I hope that I am not saying this phrase in vain or making it trite. Belief, like love, is something precious, and it should be carefully spent. ((If you are convicted of a belief, you should have no fear in testing it, looking for reasons to not believe, but with the faith that you will never find a reason to disbelieve, yet with the rationale to accept what cannot be believed. I wonder, do we believe in this capacity that often? I don’t think so; believing in something is one of the hardest things we’ll ever do. (borrowed from Prefontaine) ))

This is a very silly post. I thought I’d share it anyway.

It was probably 3/4 of the way into my second semester of college that I started to think that I could possibly be a philosopher-king. This is, of course, an absurd idea, if only for the reason that I have no desire to govern a group of persons. This doesn’t take into account the qualifications for a philosopher-king either, of which I certainly would not qualify for or pass.

The philosopher-king (or queen) is found in The Republic of Plato. These philosopher-kings are meticulously trained in arts that include mathematics and dialectic amongst others.
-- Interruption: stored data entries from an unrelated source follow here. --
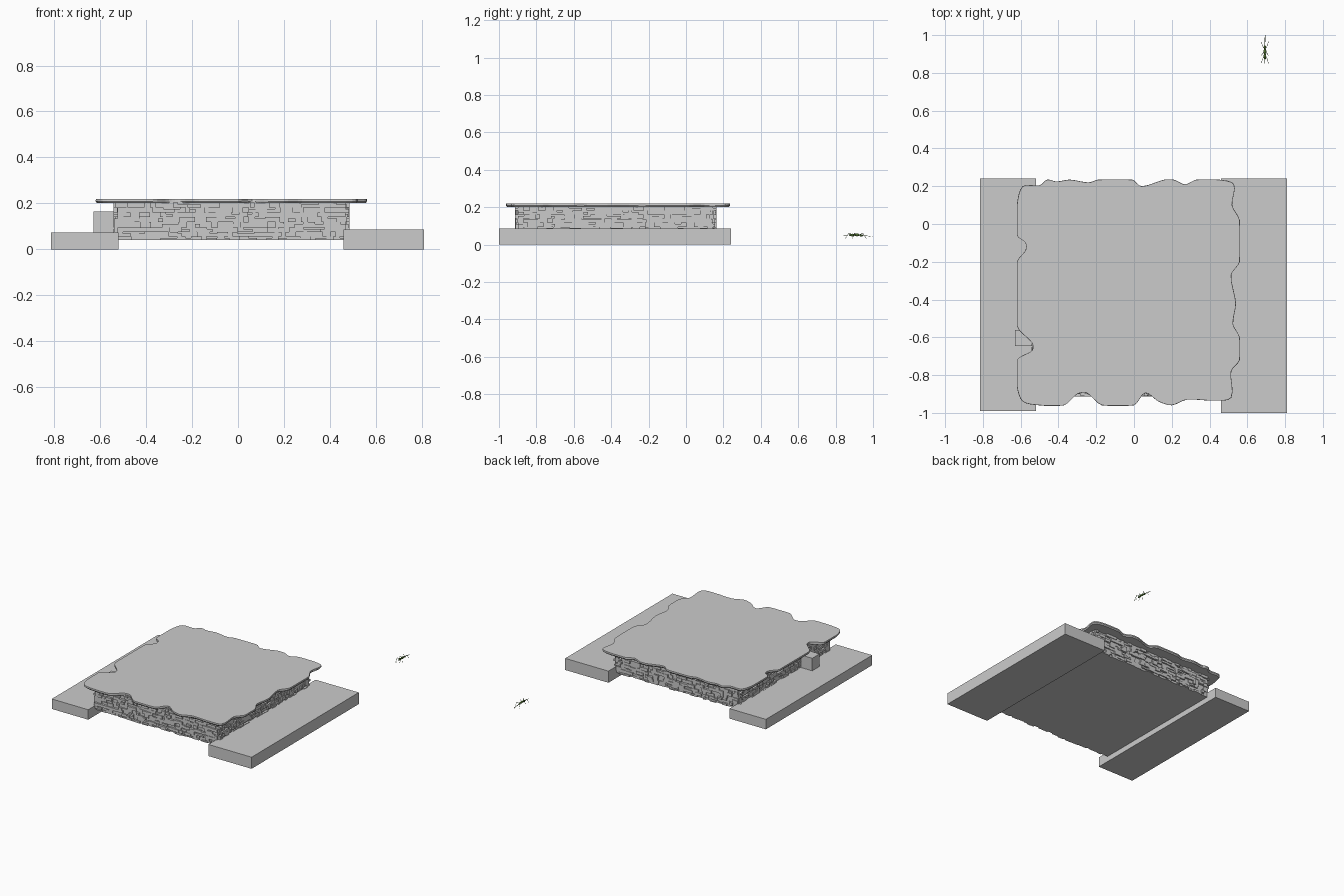
import bpy, bmesh, random
from mathutils import Vector, Matrix

if "Cube" in bpy.data.objects:
    bpy.data.objects.remove(bpy.data.objects["Cube"])
random.seed(4)


def add_box(bm, lo, hi):
    lo, hi = Vector(lo), Vector(hi)
    m = Matrix.Translation((lo + hi) / 2) @ Matrix.Diagonal((*(hi - lo), 1))
    bmesh.ops.create_cube(bm, size=1, matrix=m)


def finish(bm, name, color=None):
    bmesh.ops.recalc_face_normals(bm, faces=bm.faces)
    me = bpy.data.meshes.new(name)
    bm.to_mesh(me)
    bm.free()
    ob = bpy.data.objects.new(name, me)
    bpy.context.collection.objects.link(ob)
    if color:
        mat = bpy.data.materials.new(name + "_color")
        mat.diffuse_color = color
        mat.use_nodes = True
        mat.node_tree.nodes["Principled BSDF"].inputs["Base Color"].default_value = mat.diffuse_color
        me.materials.append(mat)
    return ob


def box(name, lo, hi):
    bm = bmesh.new()
    add_box(bm, lo, hi)
    finish(bm, name)


# Side slabs and small post block
box("left_slab", (-0.815, -0.99, 0), (-0.52, 0.24, 0.073))
box("right_slab", (0.46, -1.0, 0), (0.81, 0.24, 0.085))
box("small_block", (-0.63, -0.645, 0.07), (-0.54, -0.56, 0.165))

# Rough stone wall: core plus courses of stones with random protrusion
X0, X1, Y0, Y1 = -0.525, 0.468, -0.897, 0.145
bm = bmesh.new()
add_box(bm, (X0, Y0, 0.04), (X1, Y1, 0.207))
courses = [0.04, 0.055, 0.075, 0.095, 0.118, 0.14, 0.16, 0.182, 0.203]
for z0, z1 in zip(courses, courses[1:]):
    for axis, a, b in ((0, X0, X1), (1, Y0, Y1)):
        for side in (0, 1):
            t = a
            while t < b - 0.003:
                e = min(t + random.uniform(0.018, 0.05), b)
                d = random.choice((0.002, 0.006, 0.01, 0.014, 0.017))
                zs = [z0, z1]
                if random.random() < 0.3:
                    zs[1] -= 0.007
                if axis == 0:
                    s = (Y0 - d, Y0 + 0.004) if side == 0 else (Y1 - 0.004, Y1 + d)
                    add_box(bm, (t, s[0], zs[0]), (e, s[1], zs[1]))
                else:
                    s = (X0 - d, X0 + 0.004) if side == 0 else (X1 - 0.004, X1 + d)
                    add_box(bm, (s[0], t, zs[0]), (s[1], e, zs[1]))
                t = e
finish(bm, "stone_wall")

# Overhanging ground cover with wavy outline
outline = [(-.59, .20), (-.50, .205), (-.46, .235), (-.41, .225), (-.34, .235),
           (-.24, .22), (-.19, .235), (-.01, .235), (.04, .20), (.16, .235),
           (.21, .235), (.27, .21), (.33, .235), (.45, .235), (.53, .21),
           (.52, .1), (.56, .02), (.56, -.2), (.515, -.27), (.54, -.42),
           (.525, -.53), (.56, -.6), (.56, -.72), (.515, -.78), (.515, -.92),
           (.42, -.935), (.28, -.93), (.2, -.96), (.13, -.94), (.06, -.895),
           (0, -.96), (-.17, -.96), (-.25, -.895), (-.3, -.9), (-.37, -.96),
           (-.5, -.96), (-.59, -.94), (-.62, -.86), (-.62, -.72), (-.54, -.67),
           (-.54, -.63), (-.62, -.54), (-.62, -.2), (-.575, -.14), (-.575, -.1),
           (-.62, -.06), (-.62, .1)]
pts = [Vector(p) for p in outline]
n = len(pts)
ring = []
for i in range(n):
    p0, p1, p2, p3 = (pts[(i + k) % n] for k in (-1, 0, 1, 2))
    length = (p2 - p1).length
    m1 = (p2 - p0).normalized() * length * 0.8
    m2 = (p3 - p1).normalized() * length * 0.8
    for t in (0, 0.25, 0.5, 0.75):
        ring.append((2*t**3 - 3*t*t + 1) * p1 + (t**3 - 2*t*t + t) * m1
                    + (3*t*t - 2*t**3) * p2 + (t**3 - t*t) * m2)
ring = [Vector((max(-.62, min(.562, p.x)), max(-.963, min(.236, p.y)))) for p in ring]
center = Vector((-0.03, -0.37))
bm = bmesh.new()
layers = []
for z, scale in ((0.201, 0.99), (0.209, 1.0), (0.219, 0.998)):
    layers.append([bm.verts.new((*(center + (p - center) * scale), z)) for p in ring])
for lo, hi in zip(layers, layers[1:]):
    for i in range(len(ring)):
        j = (i + 1) % len(ring)
        bm.faces.new((lo[i], lo[j], hi[j], hi[i]))
bm.faces.new(layers[0])
bm.faces.new(layers[-1])
bmesh.ops.triangulate(bm, faces=[f for f in bm.faces if len(f.verts) > 4])
finish(bm, "ground_cover")


# Tiny insect: body segments, legs, feelers
def rod(bm, a, b, r):
    a, b = Vector(a), Vector(b)
    m = Matrix.Translation((a + b) / 2) @ (b - a).to_track_quat('Z', 'Y').to_matrix().to_4x4()
    bmesh.ops.create_cone(bm, cap_ends=True, segments=5, radius1=r, radius2=r * 0.5,
                          depth=(b - a).length, matrix=m)


CX = 0.693
bm = bmesh.new()
for y, z, ry, r in ((0.888, 0.051, 0.018, 0.007), (0.914, 0.052, 0.014, 0.008),
                    (0.937, 0.049, 0.010, 0.006)):
    m = Matrix.Translation((CX, y, z)) @ Matrix.Diagonal((r, ry, r, 1))
    bmesh.ops.create_icosphere(bm, subdivisions=2, radius=1, matrix=m)
finish(bm, "insect_body", (0.12, 0.25, 0.05, 1))
bm = bmesh.new()
for s in (-1, 1):
    for y, foot in ((0.895, 0.85), (0.912, 0.89), (0.925, 0.965)):
        knee = (CX + s * 0.014, (y + foot) / 2, 0.062)
        rod(bm, (CX, y, 0.05), knee, 0.0018)
        rod(bm, knee, (CX + s * 0.018, foot, 0.03), 0.0014)
    rod(bm, (CX, 0.94, 0.05), (CX + s * 0.002, 1.0, 0.042), 0.0014)
rod(bm, (CX, 0.885, 0.05), (CX, 0.825, 0.045), 0.0012)
finish(bm, "insect_legs", (0.06, 0.1, 0.03, 1))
They are gentle, yet spirited, and are an imposing sculpture of human flesh. Perhaps the most important quality is their focus on the Idea of the Good. It brings them upward, and out of Plato’s Cave. Above all of this, they have no desire to lead or rule. They must, Plato asserts, be forced to rule.

I have no desire to rule. You would have to force me. Therefore, I am the philosopher-king.